Steve Bannon, an architect of Donald Trump's 2016 election victory, was arrested on a yacht on Thursday and pleaded not guilty after he was charged with defrauding donors in a scheme to help build the president's signature wall along the U.S.-Mexico border.
Bannon, 66, was among four people arrested and charged by federal prosecutors in Manhattan with conspiracy to commit wire fraud and conspiracy to commit money laundering.
A top adviser to Trump's presidential campaign who later served as White House chief strategist, Bannon helped articulate the "America First" right-wing populism and fierce opposition to immigration that have been hallmarks of Trump's 3-1/2 years in office. Trump fired Bannon from his White House post in August 2017.
Investigators allege that the group of conservative officlas defrauded donors, which led to raising "more than 25 million U.S. dollars to build a wall along the southern border of the United States."
Prosecutors claim the defendants "collectively received hundreds of thousands of dollars in donor funds from 'We Build the Wall,' which they each used in a manner inconsistent with the organization's public representations," according to the indictment.
The four people each face up to 40 years in prison if convicted, but would likely get much shorter sentences.
A handcuffed Bannon wore a protective white mask amid the coronavirus pandemic and two open-collared shirts when he appeared in federal court in Manhattan, where his lawyer entered a plea of not guilty on his behalf.

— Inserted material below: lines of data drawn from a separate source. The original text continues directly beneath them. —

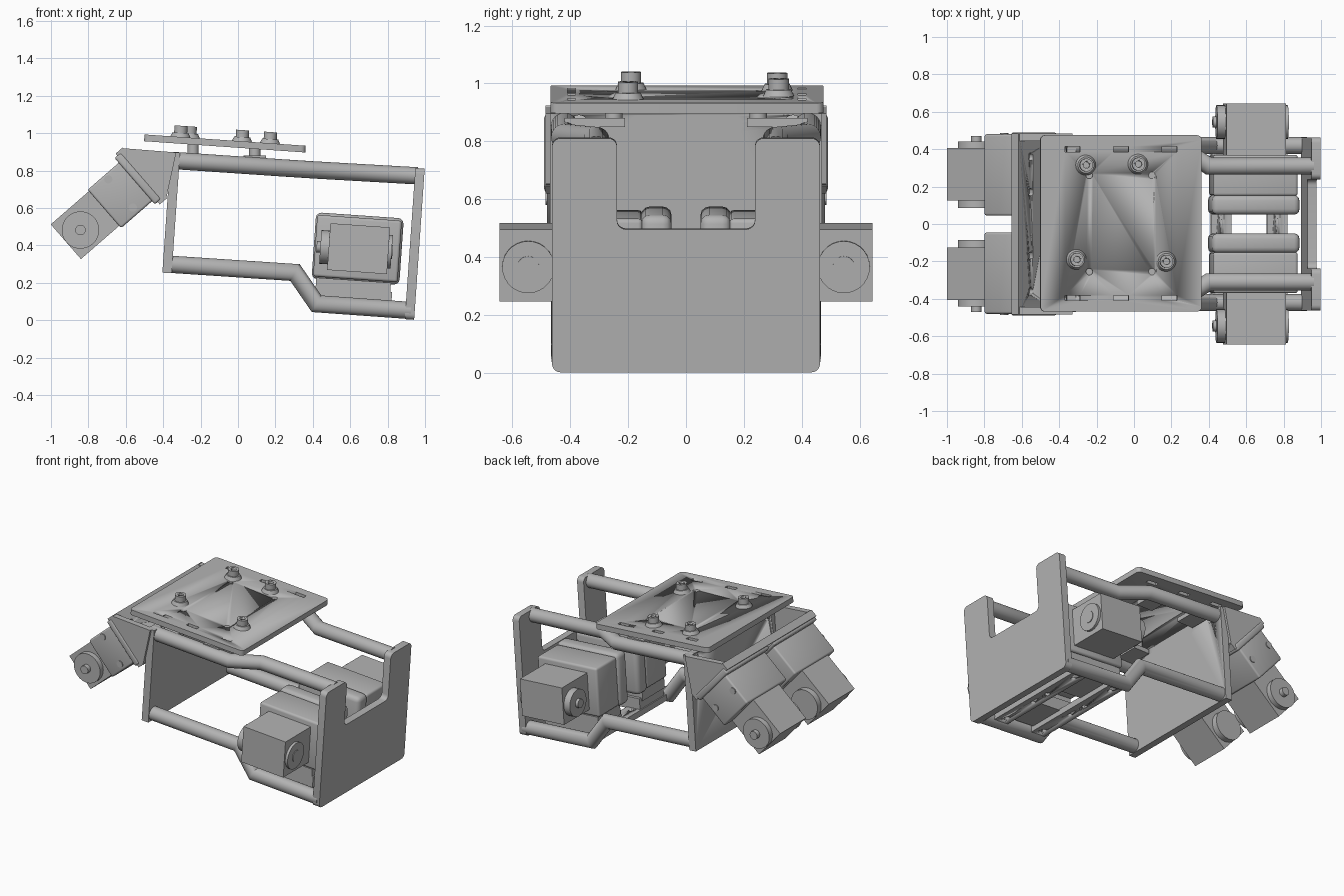
import bpy, bmesh
from math import radians, sin, cos, pi
from mathutils import Matrix, Vector

if "Cube" in bpy.data.objects:
    bpy.data.objects.remove(bpy.data.objects["Cube"])

grey = bpy.data.materials.new("plain grey")
grey.use_nodes = True
grey.diffuse_color = (0.45, 0.45, 0.45, 1)
grey.node_tree.nodes["Principled BSDF"].inputs["Base Color"].default_value = (0.45, 0.45, 0.45, 1)

TILT, SLANT = radians(4), radians(49)


def place(x, y, z, ry=0.0):
    return Matrix.Translation((x, y, z)) @ Matrix.Rotation(ry, 4, 'Y')


def finish(name, bm, mat=Matrix()):
    bm.transform(mat)
    bmesh.ops.recalc_face_normals(bm, faces=bm.faces)
    me = bpy.data.meshes.new(name)
    bm.to_mesh(me)
    bm.free()
    me.materials.append(grey)
    ob = bpy.data.objects.new(name, me)
    bpy.context.collection.objects.link(ob)
    bpy.ops.object.select_all(action='DESELECT')
    ob.select_set(True)
    bpy.context.view_layer.objects.active = ob
    bpy.ops.object.shade_smooth_by_angle(angle=radians(35))
    return ob


def box(name, lo, hi, mat=Matrix(), bevel=0.0):
    bm = bmesh.new()
    bmesh.ops.create_cube(bm, size=1)
    for v in bm.verts:
        v.co = [l + (h - l) * (c + 0.5) for l, h, c in zip(lo, hi, v.co)]
    if bevel:
        bmesh.ops.bevel(bm, geom=bm.edges[:], offset=bevel, segments=3, profile=0.5, affect='EDGES')
    return finish(name, bm, mat)


def cylinder(name, r, depth, mat, axis='Z', r2=None):
    bm = bmesh.new()
    bmesh.ops.create_cone(bm, cap_ends=True, segments=28, radius1=r,
                          radius2=r if r2 is None else r2, depth=depth)
    turn = {'Z': Matrix(), 'X': Matrix.Rotation(pi / 2, 4, 'Y'), 'Y': Matrix.Rotation(pi / 2, 4, 'X')}
    return finish(name, bm, mat @ turn[axis])


def prism(name, outline, depth, mat, round_r=0.0):
    """Outline in local XY, centred thickness along local Z."""
    bm = bmesh.new()
    face = bm.faces.new([bm.verts.new((a, b, -depth / 2)) for a, b in outline])
    new = bmesh.ops.extrude_face_region(bm, geom=[face])["geom"]
    bmesh.ops.translate(bm, vec=(0, 0, depth), verts=[v for v in new if isinstance(v, bmesh.types.BMVert)])
    if round_r:
        ends = [e for e in bm.edges if abs(e.verts[0].co.z - e.verts[1].co.z) > depth / 2]
        bmesh.ops.bevel(bm, geom=ends, offset=round_r, segments=5, profile=0.5, affect='EDGES')
    return finish(name, bm, mat)


def tube(name, points, r, normal, sides=24):
    """Mitred round rail; the path lies in the plane of the normal."""
    bm, rings = bmesh.new(), []
    pts, n = [Vector(p) for p in points], Vector(normal)
    for i, p in enumerate(pts):
        t_in = (p - pts[i - 1]).normalized() if i else (pts[1] - p).normalized()
        t_out = (pts[i + 1] - p).normalized() if i < len(pts) - 1 else t_in
        side = n.cross(t_in + t_out).normalized()
        stretch = 1 / cos(t_in.angle(t_out) / 2)
        rings.append([bm.verts.new(p + r * (n * cos(a) + side * sin(a) * stretch))
                      for a in (2 * pi * k / sides for k in range(sides))])
    for a, b in zip(rings, rings[1:]):
        for k in range(sides):
            j = (k + 1) % sides
            bm.faces.new((a[k], a[j], b[j], b[k]))
    bm.faces.new(rings[0])
    bm.faces.new(rings[-1])
    return finish(name, bm)


def cut(ob, cutters):
    for c in cutters:
        m = ob.modifiers.new("hole", 'BOOLEAN')
        m.operation, m.object, m.solver = 'DIFFERENCE', c, 'EXACT'
        bpy.context.view_layer.objects.active = ob
        bpy.ops.object.modifier_apply(modifier=m.name)
        bpy.data.objects.remove(c)


# End plate with square notch and four bolt holes
end = place(0.945, 0, 0.408, TILT)
half = [(0.463, -0.405), (0.463, 0.405), (0.238, 0.405), (0.238, 0.09)]
outline = half + [(-y, z) for y, z in reversed(half)]
to_yz = Matrix(((0, 0, 1, 0), (1, 0, 0, 0), (0, 1, 0, 0), (0, 0, 0, 1)))
end_plate = prism("end_plate", outline, 0.05, end @ to_yz, 0.03)
cut(end_plate, [cylinder("hole_cutter", 0.018, 0.2, end @ place(0, y, z), 'X')
                for y in (-0.295, 0.295) for z in (-0.07, 0.23)])

# Middle wall
wall_at = place(-0.357, 0, 0.575, TILT)
wall = box("middle_wall", (-0.025, -0.47, -0.323), (0.025, 0.47, 0.323), wall_at)
cut(wall, [cylinder("hole_cutter", 0.033, 0.2, wall_at @ place(0, y, 0.285), 'X')
           for y in (-0.37, -0.16, 0.16, 0.37)])

# Slanted mounting plate
slant = place(-0.545, 0, 0.75, SLANT)
mount = box("slanted_plate", (-0.178, -0.485, 0.01), (0.182, 0.485, 0.06), slant)
cut(mount, [cylinder("hole_cutter", 0.02, 0.2, slant @ place(-0.08, y, 0.04))
            for y in (-0.36, -0.17, 0.17, 0.36)])

# Cross strips under the lower servos
for k, (x0, x1) in enumerate(((0.41, 0.52), (0.71, 0.82))):
    mid = (x0 + x1) / 2
    at = place(mid, 0, 0.085 - 0.07 * (mid - 0.42), TILT)
    strip = box(f"cross_strip_{k}", (x0 - mid, -0.42, -0.02), (x1 - mid, 0.42, 0.02), at)
    cut(strip, [cylinder("hole_cutter", 0.017, 0.2, at @ place(0, y, 0)) for y in (-0.32, -0.07, 0.07, 0.32)])

for s, tag in ((1, "back"), (-1, "front")):
    def side_box(name, lo, hi, mat=Matrix(), bevel=0.0):
        ys = sorted((s * lo[1], s * hi[1]))
        return box(f"{tag}_{name}", (lo[0], ys[0], lo[2]), (hi[0], ys[1], hi[2]), mat, bevel)

    # Bent rails
    tube(f"{tag}_top_rail", [(-0.36, s * 0.42, 0.855), (0.23, s * 0.42, 0.815),
                             (0.40, s * 0.31, 0.804), (0.96, s * 0.31, 0.772)], 0.046, (sin(TILT), 0, cos(TILT)))
    tube(f"{tag}_bottom_rail", [(-0.375, s * 0.42, 0.30), (0.305, s * 0.42, 0.255),
                                (0.42, s * 0.42, 0.088), (0.925, s * 0.42, 0.052)], 0.046, (0, 1, 0))

    # Triangular side of the wedge
    prism(f"{tag}_wedge_side", [(-0.62, 0.92), (-0.33, 0.897), (-0.385, 0.645)], 0.04,
          place(0, s * 0.465, 0) @ Matrix.Rotation(pi / 2, 4, 'X'))

    # Slanted servo: pad, housing, head, horns, bolts
    side_box("slanted_pad", (-0.165, 0.03, -0.01), (0.165, 0.49, 0.035), slant, 0.012)
    side_box("slanted_housing", (-0.13, 0.045, -0.23), (0.142, 0.48, 0.01), slant, 0.012)
    side_box("slanted_head", (-0.12, 0.125, -0.5), (0.126, 0.405, -0.2), slant)
    for y, r, d in ((0.415, 0.1, 0.05), (0.45, 0.028, 0.04), (0.11, 0.1, 0.05)):
        cylinder(f"{tag}_slanted_horn", r, d, slant @ place(0.007, s * y, -0.4), 'Y')
    for u in (-0.1, 0.1):
        cylinder(f"{tag}_housing_bolt", 0.022, 0.012, slant @ place(u, s * 0.48, -0.11), 'Y')

    # Lower servo: pedestal, rounded bracket, body, head, horns
    low = place(0.64, 0, 0.383, TILT)
    side_box("pedestal", (-0.2, 0.1, -0.3), (0.2, 0.36, -0.22), low)
    side_box("pedestal_step", (-0.21, 0.12, -0.24), (0.19, 0.36, -0.17), low)
    side_box("servo_bracket", (-0.235, 0.05, -0.178), (0.235, 0.155, 0.178), low, 0.03)
    side_box("servo_body", (-0.228, 0.15, -0.165), (0.225, 0.37, 0.165), low, 0.015)
    side_box("servo_head", (-0.155, 0.36, -0.125), (0.165, 0.645, 0.125), low)
    for x, r, d in ((-0.175, 0.09, 0.05), (-0.205, 0.03, 0.03), (0.165, 0.09, 0.035), (0.182, 0.038, 0.01)):
        cylinder(f"{tag}_servo_horn", r, d, low @ place(x, s * 0.545, -0.005), 'X')

    # Tabs and posts that carry the top plate
    for x in (-0.24, 0.09):
        side_box("post_tab", (x - 0.06, 0.21, 0.85), (x + 0.06, 0.42, 0.88))
        cylinder(f"{tag}_post", 0.03, 0.08, place(x, s * 0.25, 0.91))

# Top plate with slots and holes
top = place(-0.07, 0, 0.945, TILT)
top_plate = prism("top_plate", [(-0.432, -0.468), (0.432, -0.468), (0.432, 0.475), (-0.432, 0.475)],
                  0.036, top, 0.025)
slots = [box("slot_cutter", (x - 0.04, y - 0.014, -0.1), (x + 0.04, y + 0.014, 0.1), top)
         for x in (-0.26, 0, 0.26) for y in (-0.395, 0.4)]
holes = [cylinder("hole_cutter", 0.018, 0.2, top @ place(x, y, 0)) for x in (-0.17, 0.165) for y in (-0.255, 0.26)]
cut(top_plate, slots + holes)

# Socket screws on flared washers
for k, (x, y) in enumerate(((-0.19, 0.315), (0.09, 0.32), (-0.24, -0.19), (0.24, -0.2))):
    cylinder(f"washer_{k}", 0.055, 0.025, top @ place(x, y, 0.028), r2=0.043)
    head = cylinder(f"screw_{k}", 0.035, 0.05, top @ place(x, y, 0.053))
    cut(head, [cylinder("socket_cutter", 0.017, 0.05, top @ place(x, y, 0.08))])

He was freed on a five million U.S. dollars bond and barred from traveling internationally by a federal magistrate judge.
On leaving the courthouse, Bannon took off his mask and briefly addressed reporters before leaving in a black SUV.
"This entire fiasco is to stop people who want to build the wall," Bannon said.
Bannon was arrested in Connecticut by agents from the prosecutor's office and the U.S. Postal Inspection Service aboard a 150-foot-long (45-metre-long) yacht, according to a law enforcement source. That yacht, called the Lady May, is owned by Chinese fugitive billionaire Guo Wengui, with whom Bannon has had a working relationship.
The famously disheveled entrepreneur headed the right-wing Breitbart News website - a voice for the alt-right movement that spans hardcore nationalists, white supremacists, neo-Nazis and anti-Semites - before joining Trump's campaign. Bannon, an anti-globalist, has since promoted a variety of right-wing causes and candidates in the U.S. and abroad.
Trump told reporters at the White House that he felt "very badly" about the charges, but sought to distance himself from Bannon and the alleged scheme.
"I do think it's a sad event," Trump said. "I haven't dealt with him at all now for years, literally years."
Trump said he knew little about the project. But one of those involved, former Kansas Secretary of State Kris Kobach, said in 2019 that Trump had offered his support, according to the New York Times.
Bannon is the eighth close Trump associate to be arrested or convicted of a crime, a list that also includes former campaign chairman Paul Manafort, longtime friend and adviser Roger Stone, former national security adviser Michael Flynn and former personal lawyer Michael Cohen.
Trump has struggled to build his border wall - a key 2016 campaign promise - in the face of court challenges, logistical hurdles and congressional opposition. His administration has completed 48 kilometers of border fencing and replaced an additional 386 km of barriers along the 3,200-km border, government figures show.
"I know nothing about the project," Trump said on Thursday, "other than ... when I read about it, I didn't like it. I said, 'This is for government, this isn't for private people,' and it sounded to me like showboating."
Trump also said he did not believe he had ever met the three others charged.